Start of INFORMATION PROVIDED

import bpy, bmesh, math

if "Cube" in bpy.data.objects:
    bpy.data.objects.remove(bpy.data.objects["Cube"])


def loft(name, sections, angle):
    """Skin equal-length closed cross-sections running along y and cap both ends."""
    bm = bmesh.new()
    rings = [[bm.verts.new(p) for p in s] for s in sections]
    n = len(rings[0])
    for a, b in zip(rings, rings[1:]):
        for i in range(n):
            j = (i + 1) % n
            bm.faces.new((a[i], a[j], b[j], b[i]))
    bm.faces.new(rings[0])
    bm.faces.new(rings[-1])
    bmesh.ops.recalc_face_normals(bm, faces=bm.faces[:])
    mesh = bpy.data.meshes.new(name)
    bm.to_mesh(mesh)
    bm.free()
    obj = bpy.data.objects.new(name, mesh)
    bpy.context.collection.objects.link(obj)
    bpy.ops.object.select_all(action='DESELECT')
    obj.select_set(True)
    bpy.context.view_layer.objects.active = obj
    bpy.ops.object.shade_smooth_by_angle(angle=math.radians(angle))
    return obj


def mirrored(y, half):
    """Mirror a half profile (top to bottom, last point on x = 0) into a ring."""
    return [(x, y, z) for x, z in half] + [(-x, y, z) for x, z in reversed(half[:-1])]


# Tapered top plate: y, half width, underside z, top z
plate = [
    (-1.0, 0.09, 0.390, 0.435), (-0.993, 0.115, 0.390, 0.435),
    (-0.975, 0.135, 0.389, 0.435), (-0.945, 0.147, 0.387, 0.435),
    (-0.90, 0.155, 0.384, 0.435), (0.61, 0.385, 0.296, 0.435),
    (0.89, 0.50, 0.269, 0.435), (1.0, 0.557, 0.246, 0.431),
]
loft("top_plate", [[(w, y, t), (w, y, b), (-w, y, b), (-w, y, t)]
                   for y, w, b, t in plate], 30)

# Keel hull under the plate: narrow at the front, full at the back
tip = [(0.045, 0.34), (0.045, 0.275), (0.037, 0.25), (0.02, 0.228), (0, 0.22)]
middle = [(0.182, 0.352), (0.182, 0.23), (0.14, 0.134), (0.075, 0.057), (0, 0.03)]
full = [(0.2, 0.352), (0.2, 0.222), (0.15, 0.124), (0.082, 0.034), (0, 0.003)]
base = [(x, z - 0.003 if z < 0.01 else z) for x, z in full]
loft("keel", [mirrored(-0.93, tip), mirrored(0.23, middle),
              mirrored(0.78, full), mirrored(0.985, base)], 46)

End of INFORMATION PROVIDED

WORK ITEM:
Although the records may continue, retype only the lines from the first one through the one containing "a half profile", exactly as they appear.

OUTPUT FOR THIS EXERCISE:
import bpy, bmesh, math

if "Cube" in bpy.data.objects:
    bpy.data.objects.remove(bpy.data.objects["Cube"])


def loft(name, sections, angle):
    """Skin equal-length closed cross-sections running along y and cap both ends."""
    bm = bmesh.new()
    rings = [[bm.verts.new(p) for p in s] for s in sections]
    n = len(rings[0])
    for a, b in zip(rings, rings[1:]):
        for i in range(n):
            j = (i + 1) % n
            bm.faces.new((a[i], a[j], b[j], b[i]))
    bm.faces.new(rings[0])
    bm.faces.new(rings[-1])
    bmesh.ops.recalc_face_normals(bm, faces=bm.faces[:])
    mesh = bpy.data.meshes.new(name)
    bm.to_mesh(mesh)
    bm.free()
    obj = bpy.data.objects.new(name, mesh)
    bpy.context.collection.objects.link(obj)
    bpy.ops.object.select_all(action='DESELECT')
    obj.select_set(True)
    bpy.context.view_layer.objects.active = obj
    bpy.ops.object.shade_smooth_by_angle(angle=math.radians(angle))
    return obj


def mirrored(y, half):
    """Mirror a half profile (top to bottom, last point on x = 0) into a ring."""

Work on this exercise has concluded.